MAYOR NUTTER eased into the property-tax-hike bombshell: He thanked political mentors who believed in "a wide-eyed kid from West Philly." He asked for a moment of silence for "exemplary public servants" who died in the past year. He talked of good times and tough choices. He buttered up all 16 Council members, giving individual shout-outs for legislative accomplishments.
"I'd like to take a few moments to thank all of you for what you have done to keep us moving in the right direction," Nutter said near the start of his 45-minute budget address before City Council yesterday. "First and foremost, Council President Darrell Clarke: I'd like to thank you for your diligent leadership."
Nutter also acknowledged that he made a mistake early in his tenure when he proposed closing some libraries during a recession.
"I want to commend City Council for actions it took to protect library service," Nutter said. "City Council was right."
And so it went for a while, what seemed like a delicate dance, perhaps an olive branch from Nutter to a Council with which he so often clashed during the past seven years.
Then Nutter got down to the meat of the matter, delivering the bad news with his trademark unapologetic and unflinching political style. He laid it on the line: a proposal to increase property taxes by 9.3 percent to generate the $103 million requested by the cash-starved School District of Philadelphia.
"Let me say very clearly: I don't want to raise your taxes, but I do want to educate our children," Nutter said. "I don't want the next generation of Philadelphians living under the burdens of poverty and violence, without the opportunity to succeed, and that's why, now more than ever, investing in education, in our city's future, is the right thing to do. And if I have to make a choice between raising revenue or educating our children, I'm going to choose our kids every time."
Nutter spoke to the sound of crickets. No applause, no nods of approval. Council members - 15 of whom are up for re-election this year - sat stoically.
After his speech, Council members used many creative phrases to explain their opposition.
"I think it's important that we support the mayor in an effort to solve a problem, but we shouldn't create another problem in an attempt to solve a problem," said Councilman David Oh, an at-large Republican.
"I don't stand with [Nutter] on that," said Jannie Blackwell, a Democrat who represents the 3rd District. "I thought the rest of his presentation was good, but I don't believe we're for a tax increase."
"Throughout my councilmanic district I have had neighborhoods that have been significantly impacted by AVI," said Democratic Councilman Kenyatta Johnson, referring to last year's Actual Value Initiative property reassessment that resulted in higher taxes for homeowners in Johnson's 2nd District.
"So, to go back to them and ask for a 9 percent tax increase on their property taxes is a heavy lift," Johnson said.
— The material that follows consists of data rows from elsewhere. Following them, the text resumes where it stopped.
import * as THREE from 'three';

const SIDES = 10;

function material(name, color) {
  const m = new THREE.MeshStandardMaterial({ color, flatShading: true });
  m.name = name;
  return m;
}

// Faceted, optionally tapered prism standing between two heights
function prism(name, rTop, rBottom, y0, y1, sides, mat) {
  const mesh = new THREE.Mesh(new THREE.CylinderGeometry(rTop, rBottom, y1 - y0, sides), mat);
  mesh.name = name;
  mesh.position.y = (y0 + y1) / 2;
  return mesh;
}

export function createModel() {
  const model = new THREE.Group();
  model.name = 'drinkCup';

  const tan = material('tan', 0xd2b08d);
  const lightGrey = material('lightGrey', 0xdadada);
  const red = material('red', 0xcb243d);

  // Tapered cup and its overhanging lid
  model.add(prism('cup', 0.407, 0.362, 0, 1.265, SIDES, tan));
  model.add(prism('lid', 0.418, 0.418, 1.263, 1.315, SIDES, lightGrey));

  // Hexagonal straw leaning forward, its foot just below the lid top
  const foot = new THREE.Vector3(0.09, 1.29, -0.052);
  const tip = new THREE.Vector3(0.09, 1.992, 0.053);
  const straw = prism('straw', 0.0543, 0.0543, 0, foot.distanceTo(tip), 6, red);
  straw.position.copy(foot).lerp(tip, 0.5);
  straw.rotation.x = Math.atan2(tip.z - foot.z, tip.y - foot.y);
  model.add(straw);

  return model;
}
Democratic Councilman Mark Squilla was more blunt.
"I think that's not the right way to go," said Squilla, adding that more than 82 percent of his constituents in the 1st District received a tax increase as a result of AVI.
"We need to look at other avenues, and I think we can do it either by looking at the delinquent-tax issue a little harder - grabbing additional revenue from that - and looking to grow our tax base so we can create more revenue without having a monster tax increase," Squilla said.
Councilman Curtis Jones Jr. said the mayor's tax-increase request is "a heavy lift, in light of two tax increases and AVI. However, we're not discounting it and saying it won't happen. But we will absolutely pursue other options to get them the resources they need."
Councilwoman Blondell Reynolds Brown, an at-large Democrat, said she agrees that schools need more money, but how to get it is up for debate.
"This is the beginning of the budget process, and we all know, typically, where we start is not where we end up," she said.
Mayoral candidate state Sen. Anthony Hardy Williams said: "I'm not sure that a property-tax increase is what property-tax owners believe they can support at the present time. So, I hope to work with the governor, in Harrisburg, to provide additional relief to Philadelphia, along with other proposals that I have presented most recently," Williams said, referring to the education plan he released Wednesday.
School District Superintendent William Hite exited Council's chambers sounding pleased.
"We are extremely grateful and excited about the focus on education," he said. "It's one thing to focus on [education], it's another thing to support it, it's another thing to have a funding mechanism to do that. I think that both the governor and the mayor are very serious about . . . helping education . . . "
Joe Grace, director of public policy for the Greater Philadelphia Chamber of Commerce, said that although the chamber has traditionally supported new school funding, the it has yet to take a position on the mayor's request.